BOE Heard Traders’ Currency-Rigging Concerns Years Ago
Bank of England officials knew of concerns the foreign-exchange market was being manipulated as early as July 2006, more than seven years before regulators opened formal probes into alleged rate-rigging.
The BOE yesterday releasedminutes of central bank meetings with traders from some of the world’s biggest banks where they discussed concerns that currency benchmarks such as the WM/Reuters 4 p.m. London fix were being manipulated. The central bank suspended an employee amid an internal investigation into allegations its officials condoned rigging, according to a separate statement.
At a July 4, 2006, meeting led by BOE chief dealer Martin Mallett at Smiths of Smithfield, a celebrity-chef-owned restaurant in the City of London, attendees said there was “evidence of attempts to move the market around popular fixing times by players that had no particular interest in that fix,” according to the minutes. “‘Fixing business’ generally was becoming increasingly fraught due to this behavior.”
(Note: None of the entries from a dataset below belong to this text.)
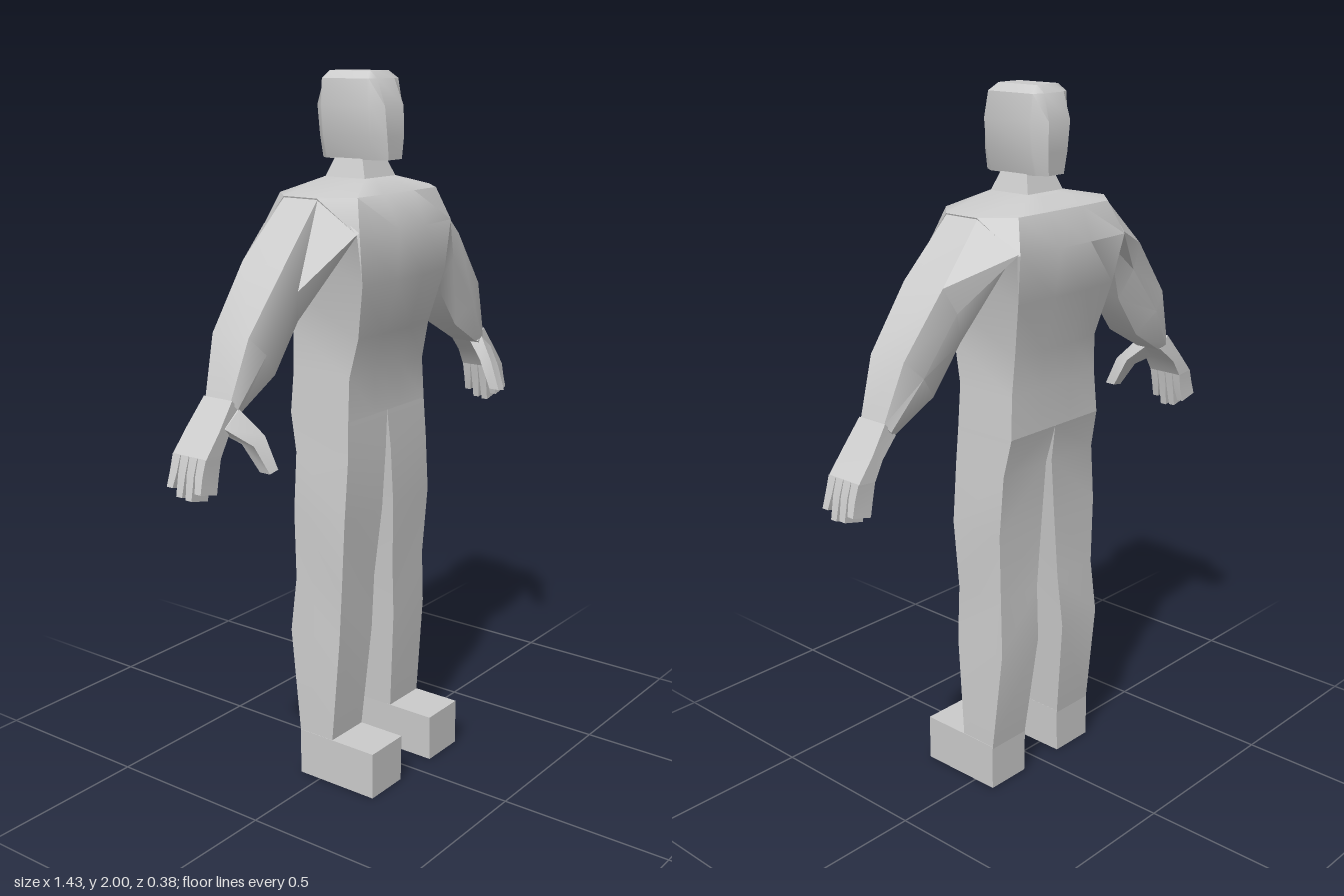
import * as THREE from 'three';
import { toCreasedNormals } from 'three/addons/utils/BufferGeometryUtils.js';

const material = new THREE.MeshStandardMaterial({ color: 0xcccccc });

// Skin a row of convex rings (each a list of [x, y, z]) and cap both ends.
function loft(name, rings, side = 1) {
  const pts = rings.flat().map(([x, y, z]) => new THREE.Vector3(x * side, y, z));
  const n = rings[0].length, last = (rings.length - 1) * n, index = [];
  for (let r = 0; r < last; r += n) {
    for (let i = 0; i < n; i++) {
      const j = (i + 1) % n;
      index.push(r + i, r + j, r + n + j, r + i, r + n + j, r + n + i);
    }
  }
  for (let i = 1; i < n - 1; i++) index.push(0, i + 1, i, last, last + i, last + i + 1);
  // Turn the faces outward whatever the ring direction
  let volume = 0;
  const cross = new THREE.Vector3();
  for (let i = 0; i < index.length; i += 3) {
    volume += pts[index[i]].dot(cross.crossVectors(pts[index[i + 1]], pts[index[i + 2]]));
  }
  if (volume < 0) index.reverse();
  const geometry = new THREE.BufferGeometry().setFromPoints(pts);
  geometry.setIndex(index);
  const mesh = new THREE.Mesh(toCreasedNormals(geometry, 0.6), material);
  mesh.name = name;
  return mesh;
}

// Level rectangle
const rect = (y, x0, x1, z0, z1) => [[x0, y, z0], [x1, y, z0], [x1, y, z1], [x0, y, z1]];

// Level symmetric ring: widths at side, corner and middle, with front and back depths
function bodyRing([y, widths, front, back]) {
  const f = widths.map((w, i) => [w, y, front[i]]);
  const b = widths.map((w, i) => [w, y, back[i]]);
  const mirror = (list) => list.map(([x, py, z]) => [-x, py, z]);
  return [...f, ...mirror(f).reverse(), ...mirror(b), ...b.reverse()];
}

// Six-sided limb ring: top, middle and bottom points [x, y, front z, back z]
const limbRing = (t, m, b) => [
  [t[0], t[1], t[2]], [m[0], m[1], m[2]], [b[0], b[1], b[2]],
  [b[0], b[1], b[3]], [m[0], m[1], m[3]], [t[0], t[1], t[3]],
];

// Four-sided ring across a hand, from outer [x, y] to inner [x, y]
const handRing = (o, i, zf, zb) => [[...o, zf], [...i, zf], [...i, zb], [...o, zb]];

function createArm(s) {
  const arm = new THREE.Group();
  arm.name = s > 0 ? 'leftArm' : 'rightArm';
  arm.add(loft('sleeve', [
    limbRing([0.25, 1.685, 0.04, -0.07], [0.212, 1.6, 0.143, -0.178], [0.212, 1.56, 0.11, -0.13]),
    limbRing([0.4, 1.53, 0.05, -0.09], [0.36, 1.46, 0.06, -0.1], [0.325, 1.375, 0.03, -0.075]),
    limbRing([0.53, 1.365, 0.04, -0.08], [0.48, 1.315, 0.055, -0.098], [0.42, 1.25, 0.03, -0.07]),
    limbRing([0.585, 1.21, 0.025, -0.06], [0.57, 1.19, 0.035, -0.07], [0.55, 1.175, 0.025, -0.06]),
  ], s));
  arm.add(loft('palm', [
    handRing([0.585, 1.215], [0.55, 1.178], 0.03, -0.065),
    handRing([0.64, 1.145], [0.605, 1.13], 0.034, -0.075),
    handRing([0.69, 1.085], [0.635, 1.08], 0.034, -0.078),
  ], s));
  // Fingers, slightly splayed and of differing length
  [0, 0.022, 0.018, -0.002].forEach((extra, i) => {
    const z = 0.021 - i * 0.0285, tip = z + (1.5 - i) * 0.003, y = 0.995 - extra;
    arm.add(loft('finger', [
      handRing([0.69, 1.087], [0.635, 1.082], z + 0.013, z - 0.013),
      handRing([0.703, 1.045], [0.645, 1.03], z + 0.012, z - 0.012),
      handRing([0.714, y + 0.008], [0.655, y - 0.006], tip + 0.01, tip - 0.01),
    ], s));
  });
  arm.add(loft('thumb', [
    handRing([0.62, 1.15], [0.565, 1.19], 0.035, -0.02),
    handRing([0.575, 1.105], [0.533, 1.125], 0.09, 0.05),
    handRing([0.557, 1.035], [0.525, 1.04], 0.125, 0.092),
  ], s));
  return arm;
}

function createLeg(s) {
  const leg = new THREE.Group();
  leg.name = s > 0 ? 'leftLeg' : 'rightLeg';
  leg.add(loft('trouserLeg', [
    rect(1.08, 0, 0.18, -0.118, 0.082),
    rect(0.97, 0.012, 0.187, -0.095, 0.086),
    rect(0.8, 0.027, 0.202, -0.093, 0.085),
    rect(0.6, 0.045, 0.197, -0.092, 0.071),
    rect(0.44, 0.054, 0.207, -0.105, 0.069),
    rect(0.13, 0.073, 0.212, -0.07, 0.045),
  ], s));
  leg.add(loft('foot', [
    rect(0, 0.075, 0.213, -0.07, 0.19),
    rect(0.137, 0.072, 0.213, -0.07, 0.19),
  ], s));
  return leg;
}

export function createModel() {
  const model = new THREE.Group();
  model.name = 'figure';

  model.add(loft('torso', [
    [1.08, [0.18, 0.18, 0.06], [0.082, 0.082, 0.082], [-0.118, -0.118, -0.118]],
    [1.2, [0.172, 0.172, 0.06], [0.08, 0.08, 0.083], [-0.113, -0.113, -0.118]],
    [1.31, [0.165, 0.165, 0.06], [0.105, 0.105, 0.115], [-0.118, -0.118, -0.13]],
    [1.46, [0.193, 0.193, 0.06], [0.14, 0.14, 0.158], [-0.155, -0.155, -0.165]],
    [1.595, [0.217, 0.212, 0.06], [0.14, 0.145, 0.163], [-0.174, -0.18, -0.187]],
    [1.685, [0.255, 0.18, 0.07], [0.04, 0.115, 0.118], [-0.07, -0.145, -0.147]],
    [1.722, [0.075, 0.07, 0.03], [0.05, 0.058, 0.058], [-0.07, -0.08, -0.08]],
  ].map(bodyRing)));

  model.add(loft('neck', [
    rect(1.715, -0.072, 0.072, -0.08, 0.058),
    rect(1.78, -0.05, 0.05, -0.055, 0.032),
  ]));

  model.add(loft('head', [
    [1.77, [0.052, 0.05, 0.03], [0.07, 0.075, 0.105], [-0.085, -0.09, -0.115]],
    [1.83, [0.068, 0.066, 0.038], [0.07, 0.075, 0.106], [-0.085, -0.09, -0.12]],
    [1.91, [0.075, 0.073, 0.042], [0.07, 0.075, 0.101], [-0.085, -0.09, -0.125]],
    [1.98, [0.068, 0.066, 0.038], [0.062, 0.066, 0.073], [-0.085, -0.09, -0.105]],
    [2.0, [0.042, 0.041, 0.025], [0.05, 0.052, 0.055], [-0.08, -0.083, -0.085]],
  ].map(bodyRing)));

  for (const s of [1, -1]) model.add(createArm(s), createLeg(s));
  return model;
}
The notes raise questions about whether the BOE could have done more to stop practices at the heart of investigations by authorities around the world of allegations traders colluded to rig rates. Foreign-exchange benchmarks like WM/Reuters are used to compute the day-to-day value of holdings and by index providers. Even small movements can affect the value of what Morningstar Inc. estimates is around $3.6 trillion in funds. The minutes also show central bank officials had heard of the issues long before a 2012 meeting, which was reported by Bloomberg News last month and spurred criticism by lawmakers.